Enlarge /. Visitors visit Douyin's (TikTok) booth at Smart Expo 2019 in Hangzhou, China on October 18, 2019.
A federal judge in Pennsylvania has blocked an order from the Trump administration that would have banned TikTok from operating in the U.S. from November 12. He noted that content creators who use the short-form video platform to make a living would suffer "irreparable harm" if the ban were to go through.
The "substantial and irrecoverable economic loss caused by the shutdown of the TikTok platform" was a reason for issuing an injunction, Judge Wendy Beetlestone of the US District Court for Eastern Pennsylvania wrote in a judgment today (PDF).
President Donald Trump issued an executive order in August declaring TikTok (as well as another China-based app, WeChat) a national emergency. This order gave the Commerce Department 45 days to compile a list of prohibited actions. Commerce did this and banned new TikTok downloads after September 20th and banned almost all other TikTok features after November 12th.

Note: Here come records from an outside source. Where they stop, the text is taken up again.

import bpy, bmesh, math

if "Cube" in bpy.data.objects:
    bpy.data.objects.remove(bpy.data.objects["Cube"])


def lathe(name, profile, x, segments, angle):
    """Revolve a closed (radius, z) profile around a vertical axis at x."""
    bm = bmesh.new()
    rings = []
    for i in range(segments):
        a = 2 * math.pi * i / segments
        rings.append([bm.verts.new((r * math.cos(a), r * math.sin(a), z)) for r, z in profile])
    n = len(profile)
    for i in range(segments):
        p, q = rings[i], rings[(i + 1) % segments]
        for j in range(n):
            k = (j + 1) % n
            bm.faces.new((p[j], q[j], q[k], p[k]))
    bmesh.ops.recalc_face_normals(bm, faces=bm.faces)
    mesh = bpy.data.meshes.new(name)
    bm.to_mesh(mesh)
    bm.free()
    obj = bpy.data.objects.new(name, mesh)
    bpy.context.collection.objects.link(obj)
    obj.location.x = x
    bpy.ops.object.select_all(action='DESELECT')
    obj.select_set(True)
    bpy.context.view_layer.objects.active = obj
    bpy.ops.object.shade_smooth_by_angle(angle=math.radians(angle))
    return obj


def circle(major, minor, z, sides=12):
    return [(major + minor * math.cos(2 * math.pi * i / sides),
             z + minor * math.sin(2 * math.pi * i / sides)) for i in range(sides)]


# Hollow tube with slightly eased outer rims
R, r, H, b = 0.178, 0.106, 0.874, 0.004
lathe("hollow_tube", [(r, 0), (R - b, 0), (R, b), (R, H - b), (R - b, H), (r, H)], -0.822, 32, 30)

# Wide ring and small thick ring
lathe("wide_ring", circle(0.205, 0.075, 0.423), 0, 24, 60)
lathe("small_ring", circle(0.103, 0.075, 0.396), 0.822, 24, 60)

It's not the same case where TikTok received a respite from a federal judge over the September deadline. In this case, TikTok itself sued the federal government. U.S. District Court Justice Carl Nichols issued an injunction banning the Sept. 27 ban from taking effect, ruling that the Trump administration likely exceeded its legal authority in passing the ban.

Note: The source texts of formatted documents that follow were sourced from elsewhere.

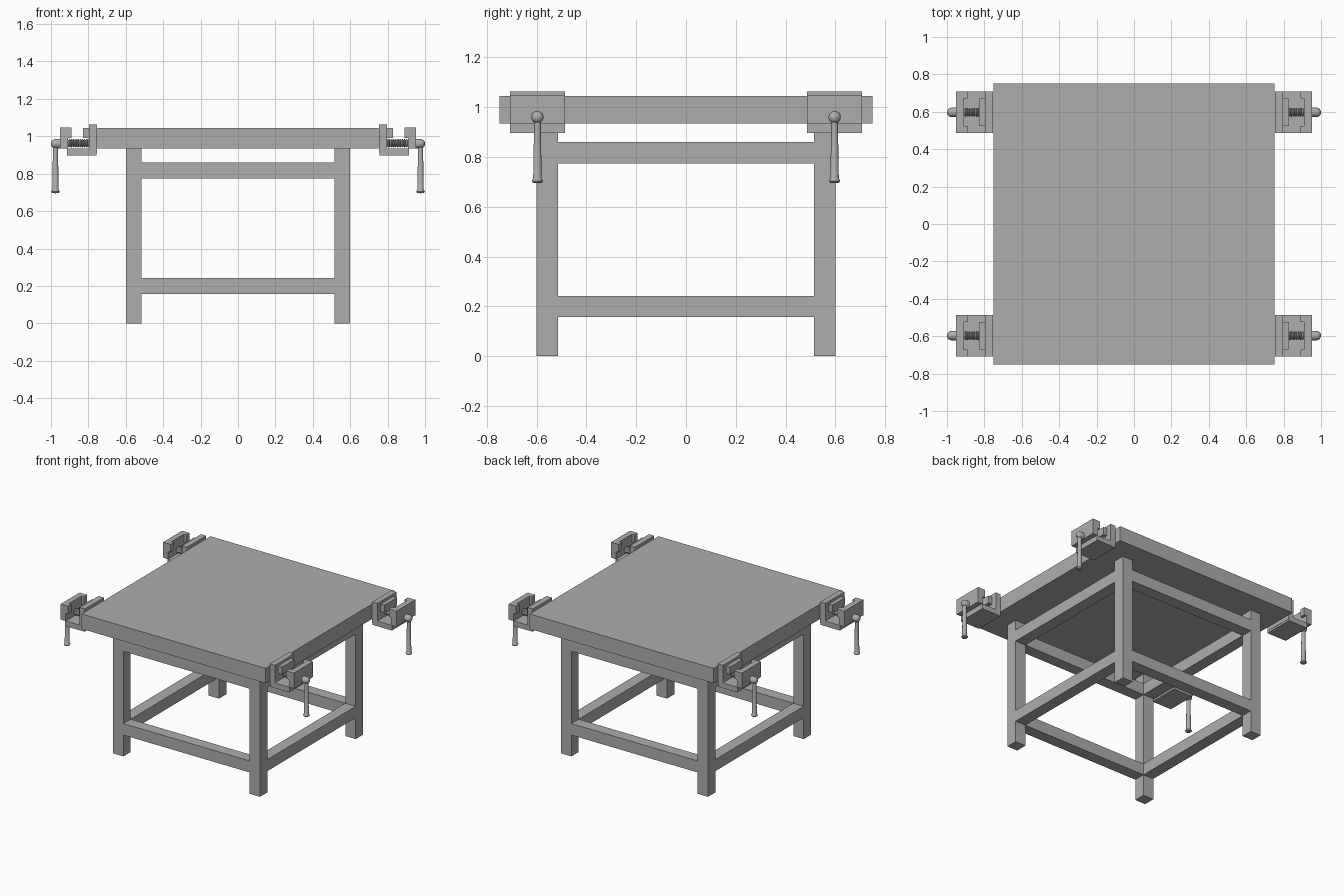
import bpy, bmesh, math
from mathutils import Matrix, Vector

cube = bpy.data.objects.get("Cube")
if cube:
    bpy.data.objects.remove(cube, do_unlink=True)

grey = bpy.data.materials.new("plain grey")
grey.use_nodes = True
COLOUR = (0.42, 0.42, 0.42, 1)
grey.diffuse_color = COLOUR
grey.node_tree.nodes["Principled BSDF"].inputs["Base Color"].default_value = COLOUR


def finish(name, bm, smooth=False):
    bmesh.ops.recalc_face_normals(bm, faces=bm.faces)
    mesh = bpy.data.meshes.new(name)
    bm.to_mesh(mesh)
    bm.free()
    mesh.materials.append(grey)
    obj = bpy.data.objects.new(name, mesh)
    bpy.context.collection.objects.link(obj)
    if smooth:
        bpy.ops.object.select_all(action="DESELECT")
        obj.select_set(True)
        bpy.context.view_layer.objects.active = obj
        bpy.ops.object.shade_smooth_by_angle(angle=math.radians(40))
    return obj


def box(name, xs, ys, zs):
    bm = bmesh.new()
    size = [abs(b - a) for a, b in (xs, ys, zs)]
    mid = [(a + b) / 2 for a, b in (xs, ys, zs)]
    bmesh.ops.create_cube(bm, size=1, matrix=Matrix.Translation(mid) @ Matrix.Diagonal((*size, 1)))
    return finish(name, bm)


def lathe(name, profile, matrix, sides=16):
    """Spin (radius, height) points round z, then place with the matrix."""
    bm = bmesh.new()
    verts = [bm.verts.new((r, 0, h)) for r, h in profile]
    edges = [bm.edges.new(pair) for pair in zip(verts, verts[1:])]
    bmesh.ops.spin(bm, geom=verts + edges, cent=(0, 0, 0), axis=(0, 0, 1),
                   angle=math.tau, steps=sides, use_merge=True)
    bmesh.ops.remove_doubles(bm, verts=bm.verts, dist=0.0001)
    bm.transform(matrix)
    return finish(name, bm, smooth=True)


# Table top
box("table_top", (-0.75, 0.75), (-0.75, 0.75), (0.935, 1.045))

# Legs
OUT, IN = 0.6, 0.515
for sx in (-1, 1):
    for sy in (-1, 1):
        box("leg", (sx * IN, sx * OUT), (sy * IN, sy * OUT), (0, 0.935))

# Lower stretchers and upper rails, flush with the legs
for label, zs in (("stretcher", (0.157, 0.242)), ("upper_rail", (0.775, 0.861))):
    for s in (-1, 1):
        box(label + "_cross", (-IN, IN), (s * IN, s * OUT), zs)
        box(label + "_side", (s * IN, s * OUT), (-IN, IN), zs)


def clamp(sx, sy):
    cy = sy * 0.597

    def part(name, x0, x1, half, z0, z1):
        box(name, (sx * x0, sx * x1), (cy - half, cy + half), (z0, z1))

    # Fixed jaw, base and outer jaw
    part("clamp_fixed_jaw", 0.755, 0.797, 0.111, 0.91, 1.064)
    part("clamp_base", 0.757, 0.915, 0.111, 0.896, 0.934)
    part("clamp_outer_jaw", 0.91, 0.952, 0.111, 0.934, 1.048)
    part("clamp_pad", 0.797, 0.828, 0.073, 0.99, 1.045)
    # Thicker ends of the outer jaw, either side of its recess
    for s in (-1, 1):
        ys = (cy + s * 0.073, cy + s * 0.111)
        box("clamp_jaw_end", (sx * 0.89, sx * 0.91), ys, (0.99, 1.048))

    # Threaded screw lying along x
    along_x = Matrix.Rotation(sx * math.pi / 2, 4, "Y")
    ridges = 11
    pitch = 0.13 / ridges
    thread = [(0, 0)]
    for i in range(ridges):
        thread += [(0.017, i * pitch), (0.024, (i + 0.5) * pitch)]
    thread += [(0.017, 0.13), (0, 0.13)]
    lathe("clamp_screw", thread, Matrix.Translation((sx * 0.79, cy, 0.963)) @ along_x)

    # Rounded screw head outside the jaw
    arc = [(0.025 * math.cos(a), 0.025 + 0.025 * math.sin(a))
           for a in (i * math.pi / 12 for i in range(6))]
    head = [(0, 0), (0.025, 0)] + arc + [(0, 0.05)]
    lathe("clamp_screw_head", head, Matrix.Translation((sx * 0.95, cy, 0.96)) @ along_x)

    # Hanging handle with an end knob
    handle = [(0, 0.695), (0.018, 0.697), (0.023, 0.704), (0.018, 0.713),
              (0.017, 0.715), (0.013, 0.955), (0, 0.955)]
    lathe("clamp_handle", handle, Matrix.Translation((sx * 0.976, cy, 0)))


for sx in (-1, 1):
    for sy in (-1, 1):
        clamp(sx, sy)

In this case, three TikTok content creators – Douglas Marland, Cosette Rinab, and Alec Chambers – have filed lawsuits. The three among them have over 6.5 million total subscribers, and they argued they would lose access to "tens of thousands of potential viewers and creators every month" if the ban were passed.
Beetlestone denied the same plaintiffs' request for injunctions in September, stating at the time that such a ban would "undoubtedly be an inconvenience," but noted that they could not demonstrate they were "immediate, irreparable." TikTok users can still access the platform. This time, however, Beetlestone found that the ban on meaningful use of the platform would actually be harmful.
TikTok is currently in talks with Oracle about a not actually acquired deal that would, in theory, put control of the company in the hands of the United States and alleviate the White House's stated national security concerns.